Your objective
From the line with "(0.099, 0, 0))" to the line with "bm.faces.new((a[k], a[m], b[m], b[k]))", retype every line exactly, including those two, and leave out the rest of the data below.

Records shown
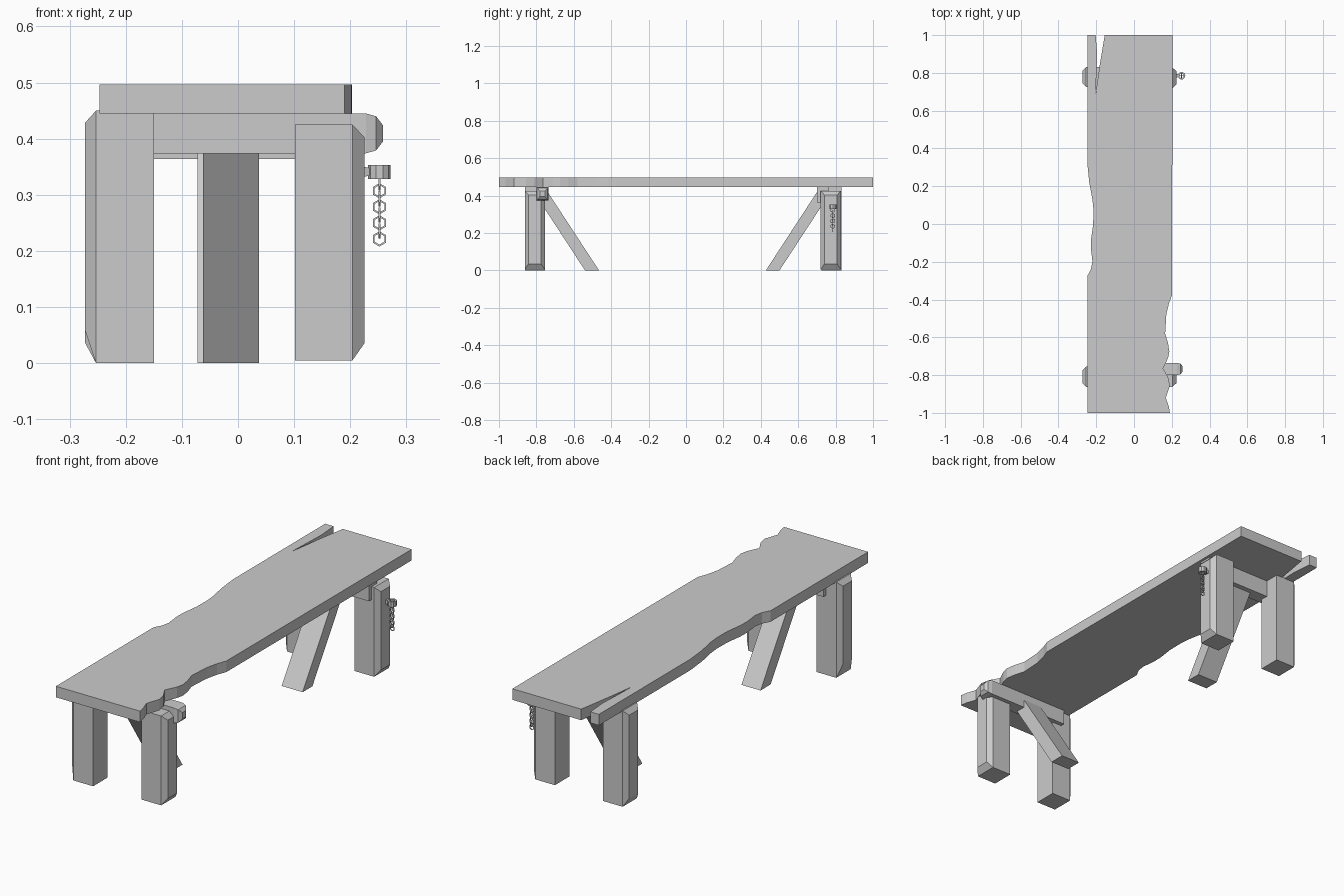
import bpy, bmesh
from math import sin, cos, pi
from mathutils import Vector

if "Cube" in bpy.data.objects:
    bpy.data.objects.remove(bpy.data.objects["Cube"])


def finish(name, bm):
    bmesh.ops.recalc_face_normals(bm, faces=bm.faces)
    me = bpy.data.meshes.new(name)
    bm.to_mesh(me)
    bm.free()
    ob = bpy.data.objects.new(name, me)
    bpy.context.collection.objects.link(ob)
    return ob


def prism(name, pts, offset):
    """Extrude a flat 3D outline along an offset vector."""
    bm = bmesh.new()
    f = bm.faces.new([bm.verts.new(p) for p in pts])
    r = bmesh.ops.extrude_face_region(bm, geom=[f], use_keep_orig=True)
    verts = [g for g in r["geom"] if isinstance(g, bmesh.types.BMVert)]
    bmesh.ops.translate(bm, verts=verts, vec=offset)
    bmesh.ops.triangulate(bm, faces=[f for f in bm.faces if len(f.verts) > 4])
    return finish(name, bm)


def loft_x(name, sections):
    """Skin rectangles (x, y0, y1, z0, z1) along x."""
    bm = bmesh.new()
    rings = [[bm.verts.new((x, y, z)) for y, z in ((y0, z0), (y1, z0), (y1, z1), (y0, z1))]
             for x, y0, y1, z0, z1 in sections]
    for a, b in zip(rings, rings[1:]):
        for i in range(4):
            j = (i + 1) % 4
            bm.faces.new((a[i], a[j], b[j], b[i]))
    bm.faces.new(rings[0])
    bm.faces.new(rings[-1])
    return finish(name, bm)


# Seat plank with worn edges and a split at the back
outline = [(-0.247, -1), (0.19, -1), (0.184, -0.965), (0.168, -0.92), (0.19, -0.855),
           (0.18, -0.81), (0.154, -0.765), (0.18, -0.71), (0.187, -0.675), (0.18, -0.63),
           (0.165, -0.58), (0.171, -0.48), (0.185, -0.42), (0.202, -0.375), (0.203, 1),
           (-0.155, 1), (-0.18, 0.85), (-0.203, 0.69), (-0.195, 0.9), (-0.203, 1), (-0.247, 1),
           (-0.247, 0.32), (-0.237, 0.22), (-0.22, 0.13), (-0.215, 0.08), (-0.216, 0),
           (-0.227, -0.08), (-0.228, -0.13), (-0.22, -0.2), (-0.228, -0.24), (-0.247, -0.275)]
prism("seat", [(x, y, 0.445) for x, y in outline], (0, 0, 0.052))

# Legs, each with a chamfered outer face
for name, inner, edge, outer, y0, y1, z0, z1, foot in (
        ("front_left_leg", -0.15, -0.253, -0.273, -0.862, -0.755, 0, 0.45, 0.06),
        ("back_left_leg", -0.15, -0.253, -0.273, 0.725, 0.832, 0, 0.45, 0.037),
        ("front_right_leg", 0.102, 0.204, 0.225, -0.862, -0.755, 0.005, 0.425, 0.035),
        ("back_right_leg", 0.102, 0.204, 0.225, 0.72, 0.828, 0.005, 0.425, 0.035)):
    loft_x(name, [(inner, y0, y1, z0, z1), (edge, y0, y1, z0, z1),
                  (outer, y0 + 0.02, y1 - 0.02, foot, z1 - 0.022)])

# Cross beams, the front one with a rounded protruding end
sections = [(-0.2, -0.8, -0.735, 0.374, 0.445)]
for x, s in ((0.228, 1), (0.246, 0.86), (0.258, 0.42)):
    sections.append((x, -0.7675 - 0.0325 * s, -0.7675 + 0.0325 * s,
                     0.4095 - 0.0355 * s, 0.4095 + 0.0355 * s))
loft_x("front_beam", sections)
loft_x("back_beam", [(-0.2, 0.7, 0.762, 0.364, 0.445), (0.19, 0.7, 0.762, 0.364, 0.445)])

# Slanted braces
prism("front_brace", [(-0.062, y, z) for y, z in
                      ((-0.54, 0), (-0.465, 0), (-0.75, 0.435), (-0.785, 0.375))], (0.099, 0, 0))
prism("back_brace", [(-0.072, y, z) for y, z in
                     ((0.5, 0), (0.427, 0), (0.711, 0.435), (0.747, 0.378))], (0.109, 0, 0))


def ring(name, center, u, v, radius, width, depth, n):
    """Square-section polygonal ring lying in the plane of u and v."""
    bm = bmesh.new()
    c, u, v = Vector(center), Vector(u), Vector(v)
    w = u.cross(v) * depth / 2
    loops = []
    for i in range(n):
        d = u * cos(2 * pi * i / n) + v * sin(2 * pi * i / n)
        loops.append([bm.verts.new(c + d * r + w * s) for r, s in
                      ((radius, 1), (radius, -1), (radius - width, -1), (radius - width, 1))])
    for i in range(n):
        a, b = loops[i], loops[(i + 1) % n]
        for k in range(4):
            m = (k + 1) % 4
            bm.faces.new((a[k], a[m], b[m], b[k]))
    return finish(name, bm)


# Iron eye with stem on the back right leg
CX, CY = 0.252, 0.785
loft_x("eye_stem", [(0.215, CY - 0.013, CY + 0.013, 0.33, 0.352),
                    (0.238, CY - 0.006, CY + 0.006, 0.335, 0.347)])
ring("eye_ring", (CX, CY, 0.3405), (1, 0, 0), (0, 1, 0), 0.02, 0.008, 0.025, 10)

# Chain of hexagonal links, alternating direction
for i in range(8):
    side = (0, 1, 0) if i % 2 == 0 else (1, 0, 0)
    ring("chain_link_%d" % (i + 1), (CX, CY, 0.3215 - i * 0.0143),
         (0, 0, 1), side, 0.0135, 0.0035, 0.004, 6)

Solution to the exercise
                      ((-0.54, 0), (-0.465, 0), (-0.75, 0.435), (-0.785, 0.375))], (0.099, 0, 0))
prism("back_brace", [(-0.072, y, z) for y, z in
                     ((0.5, 0), (0.427, 0), (0.711, 0.435), (0.747, 0.378))], (0.109, 0, 0))


def ring(name, center, u, v, radius, width, depth, n):
    """Square-section polygonal ring lying in the plane of u and v."""
    bm = bmesh.new()
    c, u, v = Vector(center), Vector(u), Vector(v)
    w = u.cross(v) * depth / 2
    loops = []
    for i in range(n):
        d = u * cos(2 * pi * i / n) + v * sin(2 * pi * i / n)
        loops.append([bm.verts.new(c + d * r + w * s) for r, s in
                      ((radius, 1), (radius, -1), (radius - width, -1), (radius - width, 1))])
    for i in range(n):
        a, b = loops[i], loops[(i + 1) % n]
        for k in range(4):
            m = (k + 1) % 4
            bm.faces.new((a[k], a[m], b[m], b[k]))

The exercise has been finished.